(Dataset records):
________________________________________
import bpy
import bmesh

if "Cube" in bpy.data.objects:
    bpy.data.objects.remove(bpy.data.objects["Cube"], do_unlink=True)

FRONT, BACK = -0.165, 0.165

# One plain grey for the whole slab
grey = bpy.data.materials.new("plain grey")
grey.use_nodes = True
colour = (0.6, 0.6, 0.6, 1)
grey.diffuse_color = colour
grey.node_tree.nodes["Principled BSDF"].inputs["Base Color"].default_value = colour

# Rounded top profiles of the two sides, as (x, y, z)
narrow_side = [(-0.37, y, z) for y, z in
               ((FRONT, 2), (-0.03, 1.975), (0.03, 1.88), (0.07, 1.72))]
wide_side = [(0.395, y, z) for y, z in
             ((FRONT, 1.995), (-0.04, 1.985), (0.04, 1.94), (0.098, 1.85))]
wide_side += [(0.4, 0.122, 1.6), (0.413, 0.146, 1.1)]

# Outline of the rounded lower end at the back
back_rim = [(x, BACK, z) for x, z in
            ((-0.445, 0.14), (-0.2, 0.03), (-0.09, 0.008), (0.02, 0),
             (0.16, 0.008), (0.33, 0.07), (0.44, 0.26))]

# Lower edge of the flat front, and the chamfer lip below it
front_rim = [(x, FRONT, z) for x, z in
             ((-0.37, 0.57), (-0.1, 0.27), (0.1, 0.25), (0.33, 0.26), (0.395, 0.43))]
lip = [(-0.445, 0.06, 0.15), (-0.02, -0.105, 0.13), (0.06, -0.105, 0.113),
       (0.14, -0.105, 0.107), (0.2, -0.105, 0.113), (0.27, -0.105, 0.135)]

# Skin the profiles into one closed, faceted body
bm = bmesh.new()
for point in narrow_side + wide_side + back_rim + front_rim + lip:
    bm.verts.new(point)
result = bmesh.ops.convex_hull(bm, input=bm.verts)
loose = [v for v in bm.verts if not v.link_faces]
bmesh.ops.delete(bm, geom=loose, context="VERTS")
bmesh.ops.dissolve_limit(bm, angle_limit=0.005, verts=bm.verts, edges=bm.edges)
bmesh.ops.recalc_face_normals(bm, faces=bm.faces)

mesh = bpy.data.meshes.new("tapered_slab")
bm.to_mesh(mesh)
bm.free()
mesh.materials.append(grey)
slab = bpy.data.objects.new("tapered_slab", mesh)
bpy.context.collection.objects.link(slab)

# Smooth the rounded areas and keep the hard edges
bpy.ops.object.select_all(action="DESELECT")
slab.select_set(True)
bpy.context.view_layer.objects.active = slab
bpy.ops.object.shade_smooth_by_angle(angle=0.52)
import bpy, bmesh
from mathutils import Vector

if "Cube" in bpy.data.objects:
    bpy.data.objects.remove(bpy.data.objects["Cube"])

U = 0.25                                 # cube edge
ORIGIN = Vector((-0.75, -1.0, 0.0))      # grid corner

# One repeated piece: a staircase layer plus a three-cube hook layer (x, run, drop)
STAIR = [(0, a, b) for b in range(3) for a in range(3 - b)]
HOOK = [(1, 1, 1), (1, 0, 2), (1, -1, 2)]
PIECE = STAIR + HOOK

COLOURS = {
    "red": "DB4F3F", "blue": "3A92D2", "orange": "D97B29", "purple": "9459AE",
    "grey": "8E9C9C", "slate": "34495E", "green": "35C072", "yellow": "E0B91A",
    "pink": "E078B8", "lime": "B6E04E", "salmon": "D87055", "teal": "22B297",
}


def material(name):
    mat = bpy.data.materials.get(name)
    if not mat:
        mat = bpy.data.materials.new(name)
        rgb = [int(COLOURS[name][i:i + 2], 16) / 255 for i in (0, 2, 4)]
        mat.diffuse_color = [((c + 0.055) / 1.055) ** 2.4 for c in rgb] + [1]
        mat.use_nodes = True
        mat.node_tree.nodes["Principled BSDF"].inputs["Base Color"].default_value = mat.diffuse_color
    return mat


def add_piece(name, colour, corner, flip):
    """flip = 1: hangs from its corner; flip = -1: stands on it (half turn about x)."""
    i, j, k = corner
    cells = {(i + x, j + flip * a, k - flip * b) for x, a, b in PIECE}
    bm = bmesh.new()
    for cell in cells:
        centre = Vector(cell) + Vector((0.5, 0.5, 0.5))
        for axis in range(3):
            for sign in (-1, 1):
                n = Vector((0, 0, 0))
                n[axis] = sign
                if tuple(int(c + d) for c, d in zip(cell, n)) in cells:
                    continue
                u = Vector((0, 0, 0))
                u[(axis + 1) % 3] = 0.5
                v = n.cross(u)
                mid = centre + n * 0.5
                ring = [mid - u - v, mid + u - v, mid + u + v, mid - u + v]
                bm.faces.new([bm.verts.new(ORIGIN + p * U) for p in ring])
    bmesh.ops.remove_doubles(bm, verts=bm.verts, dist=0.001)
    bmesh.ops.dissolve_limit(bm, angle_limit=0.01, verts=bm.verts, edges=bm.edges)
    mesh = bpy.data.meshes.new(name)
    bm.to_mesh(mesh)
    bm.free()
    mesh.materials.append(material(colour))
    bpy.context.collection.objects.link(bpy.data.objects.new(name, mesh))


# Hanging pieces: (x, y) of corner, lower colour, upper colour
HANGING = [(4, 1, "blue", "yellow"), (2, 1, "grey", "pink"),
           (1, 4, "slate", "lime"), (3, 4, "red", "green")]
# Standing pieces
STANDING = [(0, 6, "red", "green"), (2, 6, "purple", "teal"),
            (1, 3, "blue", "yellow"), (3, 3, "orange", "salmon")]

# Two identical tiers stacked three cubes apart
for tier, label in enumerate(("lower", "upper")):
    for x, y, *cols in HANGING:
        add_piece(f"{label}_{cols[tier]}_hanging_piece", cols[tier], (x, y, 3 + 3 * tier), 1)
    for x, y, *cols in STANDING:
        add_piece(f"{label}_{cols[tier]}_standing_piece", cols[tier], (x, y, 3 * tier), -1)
________________________________________
(Instructions to follow):
Return a copy of each line in the entries that carries the string "grey".

(Answer to this task):
# One plain grey for the whole slab
grey = bpy.data.materials.new("plain grey")
grey.use_nodes = True
grey.diffuse_color = colour
grey.node_tree.nodes["Principled BSDF"].inputs["Base Color"].default_value = colour
mesh.materials.append(grey)
    "grey": "8E9C9C", "slate": "34495E", "green": "35C072", "yellow": "E0B91A",
HANGING = [(4, 1, "blue", "yellow"), (2, 1, "grey", "pink"),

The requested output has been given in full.